++++ Data section ++++

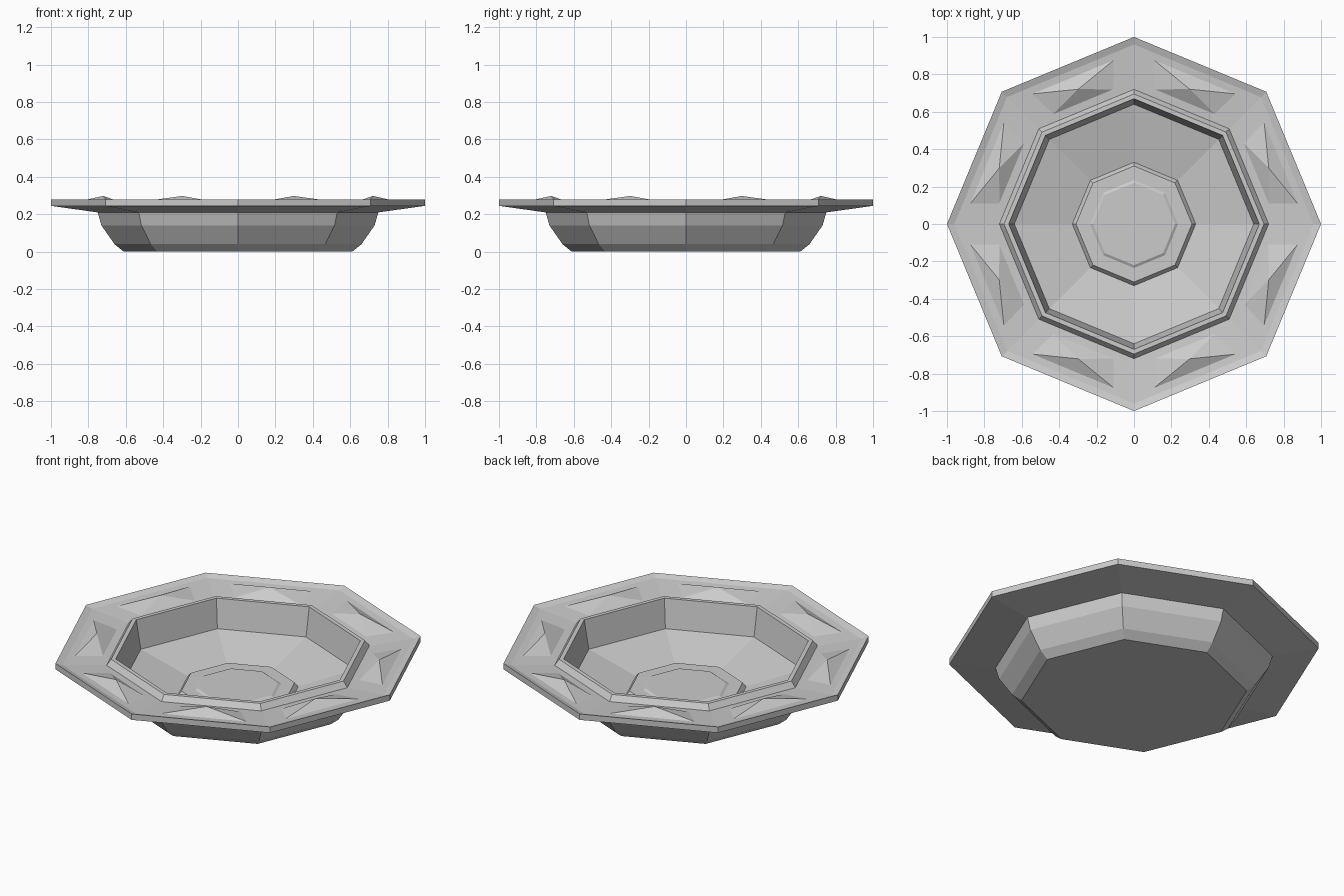
import bpy, bmesh
from math import cos, sin, pi

if "Cube" in bpy.data.objects:
    bpy.data.objects.remove(bpy.data.objects["Cube"])

SIDES = 8


def make_object(name, bm):
    bmesh.ops.recalc_face_normals(bm, faces=bm.faces)
    mesh = bpy.data.meshes.new(name)
    bm.to_mesh(mesh)
    bm.free()
    obj = bpy.data.objects.new(name, mesh)
    bpy.context.collection.objects.link(obj)
    return obj


def lathe(name, profile):
    """Octagonal solid from an (radius, z) profile, capped at both ends."""
    bm = bmesh.new()
    rings = [[bm.verts.new((r * cos(2 * pi * i / SIDES), r * sin(2 * pi * i / SIDES), z))
              for i in range(SIDES)] for r, z in profile]
    for a, b in zip(rings, rings[1:]):
        for i in range(SIDES):
            j = (i + 1) % SIDES
            bm.faces.new((a[i], a[j], b[j], b[i]))
    bm.faces.new(rings[0][::-1])
    bm.faces.new(rings[-1])
    return make_object(name, bm)


# Dish: foot, flared body, wide rim, raised lip, deep well, stepped centre boss
lathe("dish", [
    (0.61, 0.0), (0.66, 0.04), (0.73, 0.14), (0.75, 0.21),   # outer body
    (1.0, 0.245), (1.0, 0.28), (0.96, 0.267), (0.72, 0.247),  # rim
    (0.695, 0.28), (0.67, 0.28),                              # lip
    (0.64, 0.112), (0.33, 0.035),                             # well
    (0.31, 0.06), (0.235, 0.06), (0.22, 0.068),               # centre boss
])

# Rim facets: one low trapezoid pyramid on each side of the rim
bm = bmesh.new()
for k in range(SIDES):
    a = (k + 0.5) * 2 * pi / SIDES

    def point(n, t, z):
        return bm.verts.new((n * cos(a) - t * sin(a), n * sin(a) + t * cos(a), z))

    base = [point(0.705, -0.18, 0.249), point(0.852, -0.24, 0.263),
            point(0.852, 0.24, 0.263), point(0.705, 0.18, 0.249)]
    apex = point(0.78, 0, 0.298)
    bm.faces.new(base[::-1])
    for i in range(4):
        bm.faces.new((base[i], base[(i + 1) % 4], apex))
make_object("rim_facets", bm)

++++

▶ _Your assignment_
Looking at the entries, state how many lines hold the string "apex", with the number as the sole reply.

▶ _Answer below_
2